TASK REQUIREMENTS:
Locate, in the data below, the line that contains "for i in range(1, len(p)" and the line that contains "return out + [pts[-1]]"; reproduce exactly those two lines and every line between them, nothing more.

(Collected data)
§
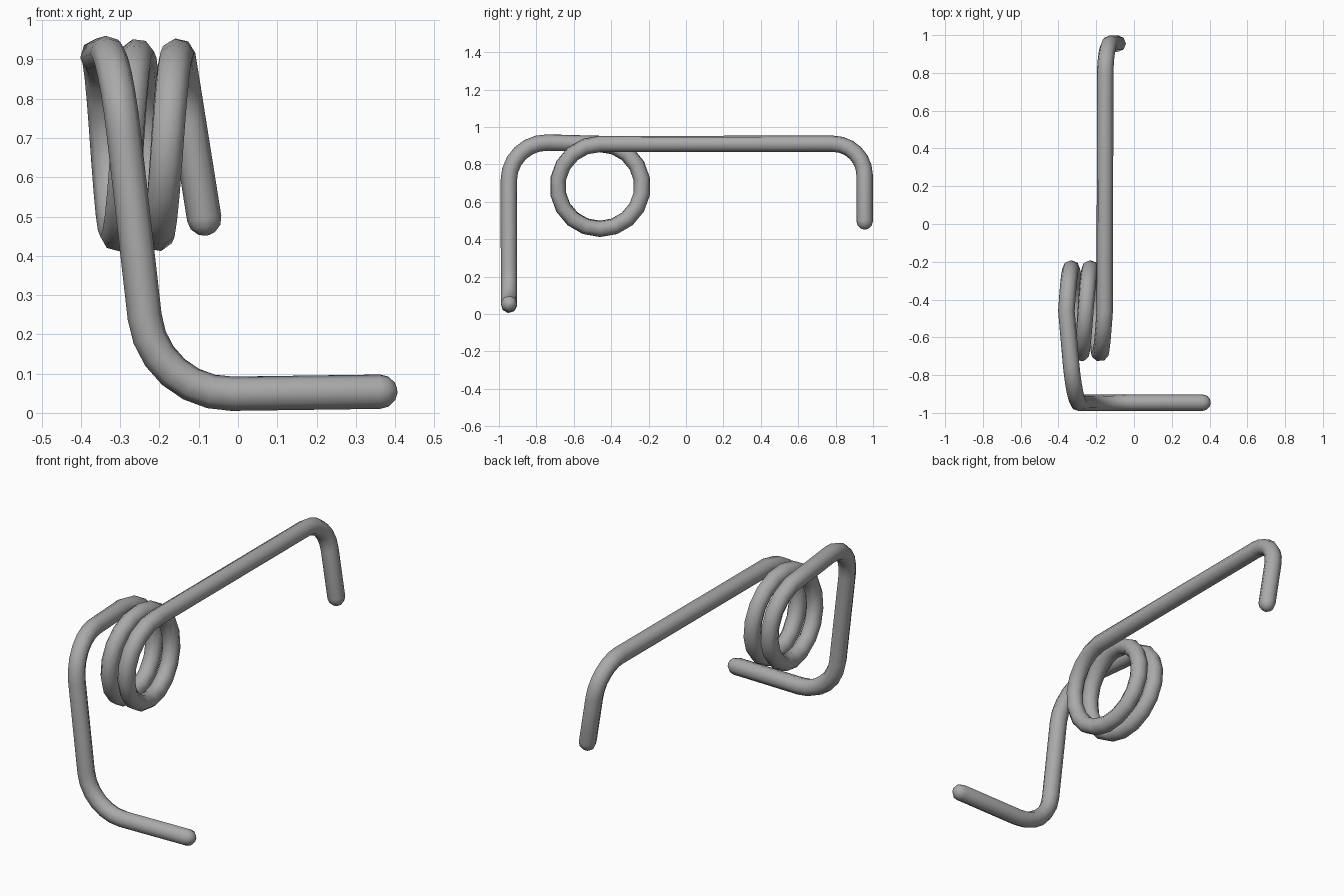
import bpy, bmesh, math
from mathutils import Vector

old = bpy.data.objects.get("Cube")
if old:
    bpy.data.objects.remove(old, do_unlink=True)

WIRE = 0.044          # wire radius
SIDES = 8
COIL_R = 0.227
COIL_Y, COIL_Z = -0.46, 0.682


def bend(before, corner, after, size, steps=6):
    """Rounded corner: points of a circular arc between two straight runs."""
    before, corner, after = Vector(before), Vector(corner), Vector(after)
    a, b = (before - corner).normalized(), (after - corner).normalized()
    half = a.angle(b) / 2
    radius = size * math.tan(half)
    centre = corner + (a + b).normalized() * (size / math.cos(half))
    start, end = corner + a * size - centre, corner + b * size - centre
    sweep = math.pi - 2 * half
    return [centre + (start * math.sin(sweep * (1 - i / steps))
                      + end * math.sin(sweep * i / steps)) / math.sin(sweep)
            for i in range(steps + 1)]


def coil(x0, x1, turns, steps=18):
    """Helix around the x axis, starting and ending at the top."""
    n = turns * steps
    for i in range(n + 1):
        t = 2 * math.pi * i / steps
        yield Vector((x0 + (x1 - x0) * i / n,
                      COIL_Y - COIL_R * math.sin(t),
                      COIL_Z + COIL_R * math.cos(t)))


# Centre line of the wire, from the back hook to the front foot
hook_tip = Vector((-0.086, 0.955, 0.495))
hook_corner = Vector((-0.152, 0.955, 0.91))
arm_end = Vector((-0.155, COIL_Y, 0.91))
coil_exit = Vector((-0.358, COIL_Y, 0.909))
leg_top = Vector((-0.315, -0.948, 0.922))
leg_foot = Vector((-0.215, -0.946, 0.046))
foot_tip = Vector((0.362, -0.946, 0.054))

path = [hook_tip]
path += bend(hook_tip, hook_corner, arm_end, 0.17)
path += coil(arm_end.x, coil_exit.x, 2)
path += bend(coil_exit, leg_top, leg_foot, 0.21)
path += bend(leg_top, leg_foot, foot_tip, 0.2)
path += [foot_tip]

# Stations along the wire, with shrinking rings for the domed tips
first = (path[0] - path[1]).normalized()
last = (path[-1] - path[-2]).normalized()
domes = [math.radians(a) for a in (30, 60, 82)]
stations = [(path[0] + first * WIRE * math.sin(a), math.cos(a)) for a in reversed(domes)]
stations += [(p, 1.0) for p in path]
stations += [(path[-1] + last * WIRE * math.sin(a), math.cos(a)) for a in domes]

# Sweep a round section along the stations
bm = bmesh.new()
rings = []
normal = Vector((0, 1, 0))
for i, (point, scale) in enumerate(stations):
    back = point - stations[i - 1][0] if i else None
    ahead = stations[i + 1][0] - point if i < len(stations) - 1 else None
    tangent = ((back or ahead).normalized() + (ahead or back).normalized()).normalized()
    normal = (normal - tangent * normal.dot(tangent)).normalized()
    side = tangent.cross(normal)
    ring = []
    for k in range(SIDES):
        a = 2 * math.pi * k / SIDES
        offset = normal * math.cos(a) + side * math.sin(a)
        ring.append(bm.verts.new(point + offset * WIRE * scale))
    rings.append(ring)
for r0, r1 in zip(rings, rings[1:]):
    for k in range(SIDES):
        j = (k + 1) % SIDES
        bm.faces.new((r0[k], r0[j], r1[j], r1[k]))
bm.faces.new(rings[0])
bm.faces.new(rings[-1])
bmesh.ops.recalc_face_normals(bm, faces=bm.faces)

mesh = bpy.data.meshes.new("spring_wire")
bm.to_mesh(mesh)
bm.free()
spring = bpy.data.objects.new("spring_wire", mesh)
bpy.context.collection.objects.link(spring)

# Grey steel
steel = bpy.data.materials.new("grey_steel")
steel.use_nodes = True
colour = (0.4, 0.4, 0.4, 1)
steel.diffuse_color = colour
steel.node_tree.nodes["Principled BSDF"].inputs["Base Color"].default_value = colour
mesh.materials.append(steel)

bpy.ops.object.select_all(action="DESELECT")
spring.select_set(True)
bpy.context.view_layer.objects.active = spring
bpy.ops.object.shade_smooth_by_angle(angle=math.radians(50))
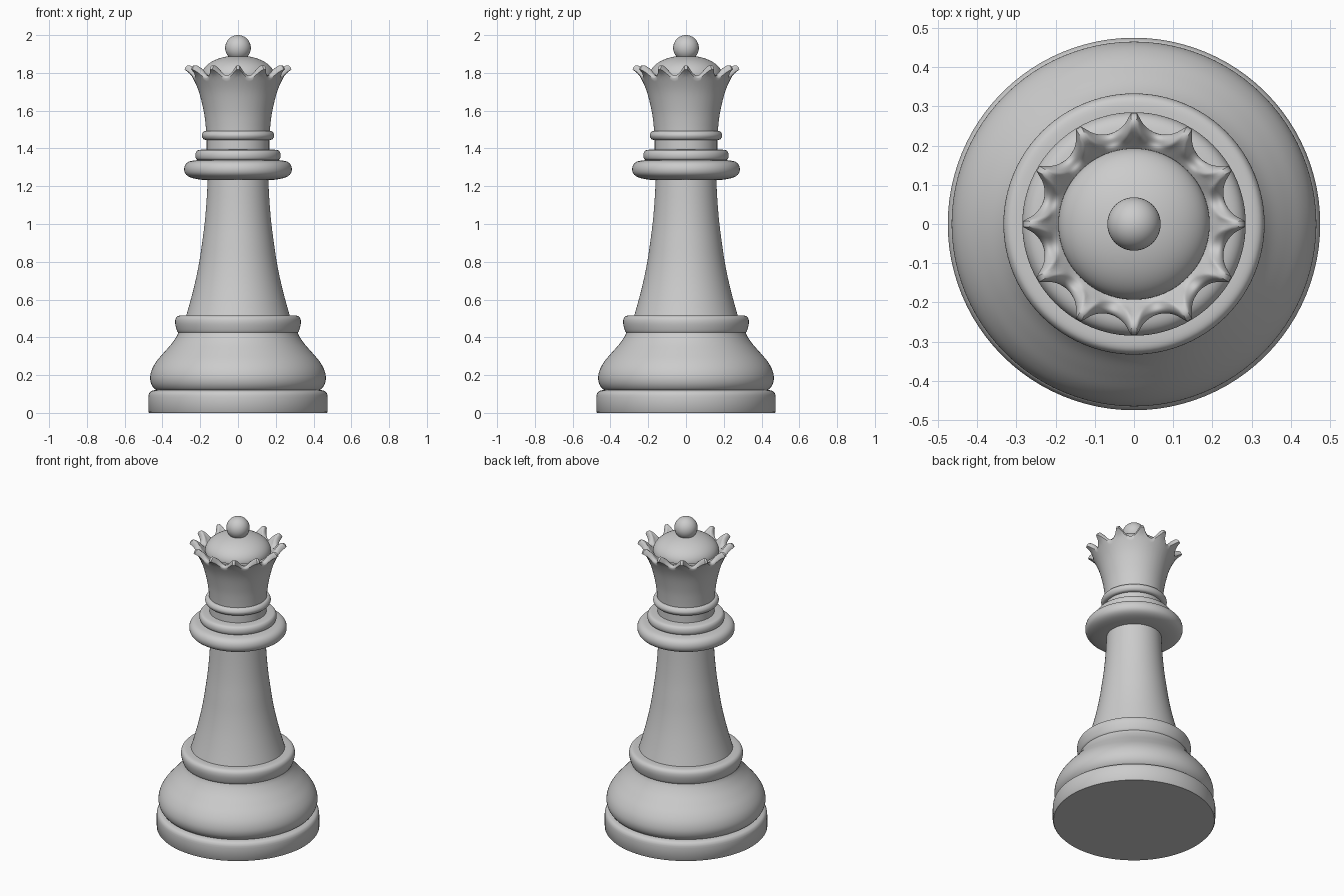
import bpy
from math import sin, cos, pi, radians

if "Cube" in bpy.data.objects:
    bpy.data.objects.remove(bpy.data.objects["Cube"])


def spline(pts, steps=5):
    """Catmull-Rom curve through (radius, height) points."""
    p = [pts[0]] + pts + [pts[-1]]
    out = []
    for i in range(1, len(p) - 2):
        a, b, c, d = p[i - 1:i + 3]
        for k in range(steps):
            t = k / steps
            out.append(tuple(0.5 * (2 * b[j] + (c[j] - a[j]) * t
                       + (2 * a[j] - 5 * b[j] + 4 * c[j] - d[j]) * t * t
                       + (3 * b[j] - a[j] - 3 * c[j] + d[j]) * t ** 3) for j in (0, 1)))
    return out + [pts[-1]]


def lathe(name, profile, seg=96, angle=40):
    """Revolve a profile (list, or function of angle giving a list) round z."""
    verts = []
    for i in range(seg):
        a = 2 * pi * i / seg
        ring = profile(a) if callable(profile) else profile
        verts += [(r * cos(a), r * sin(a), z) for r, z in ring]
    n = len(verts) // seg
    faces = [(i * n + j, (i + 1) % seg * n + j, (i + 1) % seg * n + j + 1, i * n + j + 1)
             for i in range(seg) for j in range(n - 1)]
    # flat end caps
    faces.append([i * n for i in reversed(range(seg))])
    faces.append([i * n + n - 1 for i in range(seg)])
    me = bpy.data.meshes.new(name)
    me.from_pydata(verts, [], faces)
    ob = bpy.data.objects.new(name, me)
    bpy.context.collection.objects.link(ob)
    bpy.ops.object.select_all(action='DESELECT')
    ob.select_set(True)
    bpy.context.view_layer.objects.active = ob
    bpy.ops.object.shade_smooth_by_angle(angle=radians(angle))
    return ob


# foot and bell-shaped base
lathe("base_disc", [(0.47, 0), (0.475, 0.006)] + spline(
    [(0.475, 0.085), (0.472, 0.1), (0.463, 0.113), (0.445, 0.12), (0.42, 0.122)]))
lathe("base_bell", spline(
    [(0.42, 0.115), (0.443, 0.128), (0.46, 0.155), (0.465, 0.19), (0.455, 0.232), (0.43, 0.275),
     (0.39, 0.322), (0.35, 0.368), (0.325, 0.405), (0.315, 0.43)]))
lathe("base_collar", spline(
    [(0.30, 0.418), (0.318, 0.426), (0.328, 0.45), (0.333, 0.48), (0.328, 0.503),
     (0.31, 0.515), (0.265, 0.517)]))

# tapered stem
lathe("stem", spline(
    [(0.277, 0.505), (0.25, 0.6), (0.225, 0.7), (0.205, 0.8), (0.19, 0.9),
     (0.177, 1.0), (0.168, 1.1), (0.162, 1.2), (0.16, 1.25)]))

# neck rings
lathe("large_ring", spline(
    [(0.15, 1.232), (0.2, 1.235), (0.25, 1.246), (0.277, 1.264), (0.285, 1.29),
     (0.277, 1.316), (0.255, 1.332), (0.215, 1.338)]))
lathe("middle_ring", spline(
    [(0.2, 1.334), (0.22, 1.343), (0.226, 1.362), (0.221, 1.382), (0.205, 1.392), (0.155, 1.395)]))
lathe("neck", [(0.166, 1.39), (0.166, 1.46)])
lathe("small_ring", spline(
    [(0.16, 1.444), (0.182, 1.449), (0.192, 1.469), (0.182, 1.489), (0.16, 1.494)]))

# flared crown with twelve scalloped points
FLARE = spline([(0.168, 1.485), (0.172, 1.53), (0.182, 1.6), (0.207, 1.7),
                (0.24, 1.775), (0.26, 1.803), (0.283, 1.818)])


def flare_radius(z):
    for (r0, z0), (r1, z1) in zip(FLARE, FLARE[1:]):
        if z <= z1:
            return r0 + (r1 - r0) * (z - z0) / (z1 - z0)
    return FLARE[-1][0]


def crown_section(a):
    u = abs((a * 12 / (2 * pi) + 0.5) % 1 - 0.5) * 2
    s = sin(pi / 2 * max(0, (u - 0.12) / 0.88))
    rim = 1.818 - 0.046 * s
    wall = []
    for k in range(17):
        z = 1.485 + (rim - 1.485) * k / 16
        wall.append((flare_radius(z), z))
    r = wall[-1][0]
    w = 1 - 0.35 * s
    lip = spline([(r, rim), (r - 0.006 * w, rim + 0.014 * w), (r - 0.02 * w, rim + 0.022 * w),
                  (r - 0.04 * w, rim + 0.015 * w), (0.212 - 0.012 * s, 1.798 - 0.018 * s),
                  (0.18, 1.762)], 3)
    return wall + lip[1:]


lathe("crown", crown_section, seg=240, angle=50)

# dome and finial ball
lathe("crown_dome", [(0.193 * cos(t * pi / 40), 1.785 + 0.107 * sin(t * pi / 40))
                     for t in range(20)] + [(0.001, 1.892)])
bpy.ops.mesh.primitive_uv_sphere_add(segments=48, ring_count=24, radius=0.068,
                                     location=(0, 0, 1.932))
bpy.context.object.name = "finial_ball"
bpy.ops.object.shade_smooth()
§
FINISHED TASK:
    for i in range(1, len(p) - 2):
        a, b, c, d = p[i - 1:i + 3]
        for k in range(steps):
            t = k / steps
            out.append(tuple(0.5 * (2 * b[j] + (c[j] - a[j]) * t
                       + (2 * a[j] - 5 * b[j] + 4 * c[j] - d[j]) * t * t
                       + (3 * b[j] - a[j] - 3 * c[j] + d[j]) * t ** 3) for j in (0, 1)))
    return out + [pts[-1]]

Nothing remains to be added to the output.